### SUPPLIED RECORDS
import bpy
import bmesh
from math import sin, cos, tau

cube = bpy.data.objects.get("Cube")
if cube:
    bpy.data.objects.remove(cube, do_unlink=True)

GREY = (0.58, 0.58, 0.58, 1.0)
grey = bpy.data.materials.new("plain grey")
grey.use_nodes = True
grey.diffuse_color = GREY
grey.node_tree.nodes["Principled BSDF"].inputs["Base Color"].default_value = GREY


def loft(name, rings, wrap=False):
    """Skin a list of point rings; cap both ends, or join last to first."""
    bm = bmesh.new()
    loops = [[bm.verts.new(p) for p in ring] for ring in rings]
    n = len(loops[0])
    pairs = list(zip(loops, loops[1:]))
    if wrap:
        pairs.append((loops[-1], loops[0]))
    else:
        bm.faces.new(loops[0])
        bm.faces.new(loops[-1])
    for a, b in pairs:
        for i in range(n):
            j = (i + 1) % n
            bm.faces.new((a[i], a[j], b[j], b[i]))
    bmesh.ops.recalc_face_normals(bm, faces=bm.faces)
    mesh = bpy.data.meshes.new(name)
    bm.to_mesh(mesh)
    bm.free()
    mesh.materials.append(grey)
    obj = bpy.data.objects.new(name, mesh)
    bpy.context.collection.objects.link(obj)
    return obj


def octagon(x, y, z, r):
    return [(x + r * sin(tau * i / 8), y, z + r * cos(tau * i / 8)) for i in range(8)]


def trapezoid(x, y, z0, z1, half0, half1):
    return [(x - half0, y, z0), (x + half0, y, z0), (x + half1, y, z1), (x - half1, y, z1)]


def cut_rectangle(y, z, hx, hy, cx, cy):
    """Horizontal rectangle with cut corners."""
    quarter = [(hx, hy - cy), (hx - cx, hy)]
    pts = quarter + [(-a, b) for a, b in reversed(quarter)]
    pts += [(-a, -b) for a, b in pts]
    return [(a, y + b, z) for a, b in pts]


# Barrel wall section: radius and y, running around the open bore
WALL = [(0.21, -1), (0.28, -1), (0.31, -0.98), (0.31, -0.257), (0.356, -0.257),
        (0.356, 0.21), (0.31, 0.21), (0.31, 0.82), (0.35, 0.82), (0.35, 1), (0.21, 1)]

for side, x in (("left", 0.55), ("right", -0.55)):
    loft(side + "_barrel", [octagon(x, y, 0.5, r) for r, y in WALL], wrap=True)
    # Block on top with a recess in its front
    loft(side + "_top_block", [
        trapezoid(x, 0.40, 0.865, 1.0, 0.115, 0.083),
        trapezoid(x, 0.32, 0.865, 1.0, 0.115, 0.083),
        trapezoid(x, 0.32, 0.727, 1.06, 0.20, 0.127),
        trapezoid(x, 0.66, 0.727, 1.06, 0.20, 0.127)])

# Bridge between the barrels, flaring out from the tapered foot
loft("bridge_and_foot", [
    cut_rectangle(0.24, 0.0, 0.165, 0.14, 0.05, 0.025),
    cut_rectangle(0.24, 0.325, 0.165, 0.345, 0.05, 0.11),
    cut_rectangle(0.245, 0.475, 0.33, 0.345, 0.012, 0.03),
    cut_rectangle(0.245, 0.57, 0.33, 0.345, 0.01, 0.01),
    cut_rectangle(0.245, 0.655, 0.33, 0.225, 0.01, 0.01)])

### REQUIRED ACTION
A word-for-word restatement of every record above is expected.

### COMPLETED TASK
import bpy
import bmesh
from math import sin, cos, tau

cube = bpy.data.objects.get("Cube")
if cube:
    bpy.data.objects.remove(cube, do_unlink=True)

GREY = (0.58, 0.58, 0.58, 1.0)
grey = bpy.data.materials.new("plain grey")
grey.use_nodes = True
grey.diffuse_color = GREY
grey.node_tree.nodes["Principled BSDF"].inputs["Base Color"].default_value = GREY


def loft(name, rings, wrap=False):
    """Skin a list of point rings; cap both ends, or join last to first."""
    bm = bmesh.new()
    loops = [[bm.verts.new(p) for p in ring] for ring in rings]
    n = len(loops[0])
    pairs = list(zip(loops, loops[1:]))
    if wrap:
        pairs.append((loops[-1], loops[0]))
    else:
        bm.faces.new(loops[0])
        bm.faces.new(loops[-1])
    for a, b in pairs:
        for i in range(n):
            j = (i + 1) % n
            bm.faces.new((a[i], a[j], b[j], b[i]))
    bmesh.ops.recalc_face_normals(bm, faces=bm.faces)
    mesh = bpy.data.meshes.new(name)
    bm.to_mesh(mesh)
    bm.free()
    mesh.materials.append(grey)
    obj = bpy.data.objects.new(name, mesh)
    bpy.context.collection.objects.link(obj)
    return obj


def octagon(x, y, z, r):
    return [(x + r * sin(tau * i / 8), y, z + r * cos(tau * i / 8)) for i in range(8)]


def trapezoid(x, y, z0, z1, half0, half1):
    return [(x - half0, y, z0), (x + half0, y, z0), (x + half1, y, z1), (x - half1, y, z1)]


def cut_rectangle(y, z, hx, hy, cx, cy):
    """Horizontal rectangle with cut corners."""
    quarter = [(hx, hy - cy), (hx - cx, hy)]
    pts = quarter + [(-a, b) for a, b in reversed(quarter)]
    pts += [(-a, -b) for a, b in pts]
    return [(a, y + b, z) for a, b in pts]


# Barrel wall section: radius and y, running around the open bore
WALL = [(0.21, -1), (0.28, -1), (0.31, -0.98), (0.31, -0.257), (0.356, -0.257),
        (0.356, 0.21), (0.31, 0.21), (0.31, 0.82), (0.35, 0.82), (0.35, 1), (0.21, 1)]

for side, x in (("left", 0.55), ("right", -0.55)):
    loft(side + "_barrel", [octagon(x, y, 0.5, r) for r, y in WALL], wrap=True)
    # Block on top with a recess in its front
    loft(side + "_top_block", [
        trapezoid(x, 0.40, 0.865, 1.0, 0.115, 0.083),
        trapezoid(x, 0.32, 0.865, 1.0, 0.115, 0.083),
        trapezoid(x, 0.32, 0.727, 1.06, 0.20, 0.127),
        trapezoid(x, 0.66, 0.727, 1.06, 0.20, 0.127)])

# Bridge between the barrels, flaring out from the tapered foot
loft("bridge_and_foot", [
    cut_rectangle(0.24, 0.0, 0.165, 0.14, 0.05, 0.025),
    cut_rectangle(0.24, 0.325, 0.165, 0.345, 0.05, 0.11),
    cut_rectangle(0.245, 0.475, 0.33, 0.345, 0.012, 0.03),
    cut_rectangle(0.245, 0.57, 0.33, 0.345, 0.01, 0.01),
    cut_rectangle(0.245, 0.655, 0.33, 0.225, 0.01, 0.01)])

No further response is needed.